Goal of the exercise: Reproduce every record exactly as written.

Provided entries:
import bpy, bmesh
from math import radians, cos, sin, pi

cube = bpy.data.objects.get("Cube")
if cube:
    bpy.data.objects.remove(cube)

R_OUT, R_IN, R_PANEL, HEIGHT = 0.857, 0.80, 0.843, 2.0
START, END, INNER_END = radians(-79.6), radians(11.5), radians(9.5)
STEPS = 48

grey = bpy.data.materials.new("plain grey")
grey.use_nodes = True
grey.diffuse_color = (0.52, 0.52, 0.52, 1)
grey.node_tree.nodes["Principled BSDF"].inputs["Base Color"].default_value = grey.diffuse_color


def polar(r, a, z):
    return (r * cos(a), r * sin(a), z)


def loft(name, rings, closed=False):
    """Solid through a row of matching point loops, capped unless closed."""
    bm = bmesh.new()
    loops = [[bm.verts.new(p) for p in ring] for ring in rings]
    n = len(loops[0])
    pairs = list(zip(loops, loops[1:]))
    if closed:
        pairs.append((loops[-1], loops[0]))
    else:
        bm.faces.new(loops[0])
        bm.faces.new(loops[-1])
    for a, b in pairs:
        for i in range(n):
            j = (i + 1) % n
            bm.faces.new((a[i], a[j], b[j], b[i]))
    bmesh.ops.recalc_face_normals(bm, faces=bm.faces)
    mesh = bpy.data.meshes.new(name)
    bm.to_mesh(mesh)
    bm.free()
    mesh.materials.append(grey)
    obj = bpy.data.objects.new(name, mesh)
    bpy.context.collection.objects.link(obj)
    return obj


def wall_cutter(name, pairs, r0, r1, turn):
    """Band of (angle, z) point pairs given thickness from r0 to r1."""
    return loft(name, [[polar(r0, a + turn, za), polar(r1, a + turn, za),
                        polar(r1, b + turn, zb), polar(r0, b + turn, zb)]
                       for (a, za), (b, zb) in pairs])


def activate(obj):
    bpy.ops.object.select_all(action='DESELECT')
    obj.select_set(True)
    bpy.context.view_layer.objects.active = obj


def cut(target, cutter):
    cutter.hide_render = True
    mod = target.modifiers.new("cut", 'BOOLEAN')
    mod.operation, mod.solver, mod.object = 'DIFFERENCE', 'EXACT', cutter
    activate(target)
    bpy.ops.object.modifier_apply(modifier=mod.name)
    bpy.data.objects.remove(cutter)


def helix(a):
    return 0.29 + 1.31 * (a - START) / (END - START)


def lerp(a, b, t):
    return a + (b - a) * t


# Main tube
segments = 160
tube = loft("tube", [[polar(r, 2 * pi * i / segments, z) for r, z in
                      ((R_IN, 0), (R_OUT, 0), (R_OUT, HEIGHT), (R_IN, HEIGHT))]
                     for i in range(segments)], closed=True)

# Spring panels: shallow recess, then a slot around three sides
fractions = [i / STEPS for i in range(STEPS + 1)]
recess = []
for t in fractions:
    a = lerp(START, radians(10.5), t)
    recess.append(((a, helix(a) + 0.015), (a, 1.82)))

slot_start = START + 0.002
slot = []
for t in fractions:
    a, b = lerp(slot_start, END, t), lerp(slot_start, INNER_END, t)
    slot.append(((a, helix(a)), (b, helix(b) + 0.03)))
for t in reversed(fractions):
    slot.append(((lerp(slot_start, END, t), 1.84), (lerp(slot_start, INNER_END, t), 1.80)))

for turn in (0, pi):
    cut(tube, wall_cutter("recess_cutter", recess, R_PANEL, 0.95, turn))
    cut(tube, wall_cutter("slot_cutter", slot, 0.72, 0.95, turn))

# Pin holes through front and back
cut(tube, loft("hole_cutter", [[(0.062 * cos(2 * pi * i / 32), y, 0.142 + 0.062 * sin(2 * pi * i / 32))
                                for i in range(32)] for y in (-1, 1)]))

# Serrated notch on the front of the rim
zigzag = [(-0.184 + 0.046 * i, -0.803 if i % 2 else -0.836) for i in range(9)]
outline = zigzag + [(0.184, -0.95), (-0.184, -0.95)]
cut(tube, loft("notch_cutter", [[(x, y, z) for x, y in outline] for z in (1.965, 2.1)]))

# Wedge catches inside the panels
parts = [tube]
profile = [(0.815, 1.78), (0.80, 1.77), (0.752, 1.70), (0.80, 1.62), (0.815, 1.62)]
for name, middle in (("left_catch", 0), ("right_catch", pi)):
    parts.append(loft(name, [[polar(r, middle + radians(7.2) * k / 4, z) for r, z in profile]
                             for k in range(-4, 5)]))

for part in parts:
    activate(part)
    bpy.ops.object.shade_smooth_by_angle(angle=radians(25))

Written solution:
import bpy, bmesh
from math import radians, cos, sin, pi

cube = bpy.data.objects.get("Cube")
if cube:
    bpy.data.objects.remove(cube)

R_OUT, R_IN, R_PANEL, HEIGHT = 0.857, 0.80, 0.843, 2.0
START, END, INNER_END = radians(-79.6), radians(11.5), radians(9.5)
STEPS = 48

grey = bpy.data.materials.new("plain grey")
grey.use_nodes = True
grey.diffuse_color = (0.52, 0.52, 0.52, 1)
grey.node_tree.nodes["Principled BSDF"].inputs["Base Color"].default_value = grey.diffuse_color


def polar(r, a, z):
    return (r * cos(a), r * sin(a), z)


def loft(name, rings, closed=False):
    """Solid through a row of matching point loops, capped unless closed."""
    bm = bmesh.new()
    loops = [[bm.verts.new(p) for p in ring] for ring in rings]
    n = len(loops[0])
    pairs = list(zip(loops, loops[1:]))
    if closed:
        pairs.append((loops[-1], loops[0]))
    else:
        bm.faces.new(loops[0])
        bm.faces.new(loops[-1])
    for a, b in pairs:
        for i in range(n):
            j = (i + 1) % n
            bm.faces.new((a[i], a[j], b[j], b[i]))
    bmesh.ops.recalc_face_normals(bm, faces=bm.faces)
    mesh = bpy.data.meshes.new(name)
    bm.to_mesh(mesh)
    bm.free()
    mesh.materials.append(grey)
    obj = bpy.data.objects.new(name, mesh)
    bpy.context.collection.objects.link(obj)
    return obj


def wall_cutter(name, pairs, r0, r1, turn):
    """Band of (angle, z) point pairs given thickness from r0 to r1."""
    return loft(name, [[polar(r0, a + turn, za), polar(r1, a + turn, za),
                        polar(r1, b + turn, zb), polar(r0, b + turn, zb)]
                       for (a, za), (b, zb) in pairs])


def activate(obj):
    bpy.ops.object.select_all(action='DESELECT')
    obj.select_set(True)
    bpy.context.view_layer.objects.active = obj


def cut(target, cutter):
    cutter.hide_render = True
    mod = target.modifiers.new("cut", 'BOOLEAN')
    mod.operation, mod.solver, mod.object = 'DIFFERENCE', 'EXACT', cutter
    activate(target)
    bpy.ops.object.modifier_apply(modifier=mod.name)
    bpy.data.objects.remove(cutter)


def helix(a):
    return 0.29 + 1.31 * (a - START) / (END - START)


def lerp(a, b, t):
    return a + (b - a) * t


# Main tube
segments = 160
tube = loft("tube", [[polar(r, 2 * pi * i / segments, z) for r, z in
                      ((R_IN, 0), (R_OUT, 0), (R_OUT, HEIGHT), (R_IN, HEIGHT))]
                     for i in range(segments)], closed=True)

# Spring panels: shallow recess, then a slot around three sides
fractions = [i / STEPS for i in range(STEPS + 1)]
recess = []
for t in fractions:
    a = lerp(START, radians(10.5), t)
    recess.append(((a, helix(a) + 0.015), (a, 1.82)))

slot_start = START + 0.002
slot = []
for t in fractions:
    a, b = lerp(slot_start, END, t), lerp(slot_start, INNER_END, t)
    slot.append(((a, helix(a)), (b, helix(b) + 0.03)))
for t in reversed(fractions):
    slot.append(((lerp(slot_start, END, t), 1.84), (lerp(slot_start, INNER_END, t), 1.80)))

for turn in (0, pi):
    cut(tube, wall_cutter("recess_cutter", recess, R_PANEL, 0.95, turn))
    cut(tube, wall_cutter("slot_cutter", slot, 0.72, 0.95, turn))

# Pin holes through front and back
cut(tube, loft("hole_cutter", [[(0.062 * cos(2 * pi * i / 32), y, 0.142 + 0.062 * sin(2 * pi * i / 32))
                                for i in range(32)] for y in (-1, 1)]))

# Serrated notch on the front of the rim
zigzag = [(-0.184 + 0.046 * i, -0.803 if i % 2 else -0.836) for i in range(9)]
outline = zigzag + [(0.184, -0.95), (-0.184, -0.95)]
cut(tube, loft("notch_cutter", [[(x, y, z) for x, y in outline] for z in (1.965, 2.1)]))

# Wedge catches inside the panels
parts = [tube]
profile = [(0.815, 1.78), (0.80, 1.77), (0.752, 1.70), (0.80, 1.62), (0.815, 1.62)]
for name, middle in (("left_catch", 0), ("right_catch", pi)):
    parts.append(loft(name, [[polar(r, middle + radians(7.2) * k / 4, z) for r, z in profile]
                             for k in range(-4, 5)]))

for part in parts:
    activate(part)
    bpy.ops.object.shade_smooth_by_angle(angle=radians(25))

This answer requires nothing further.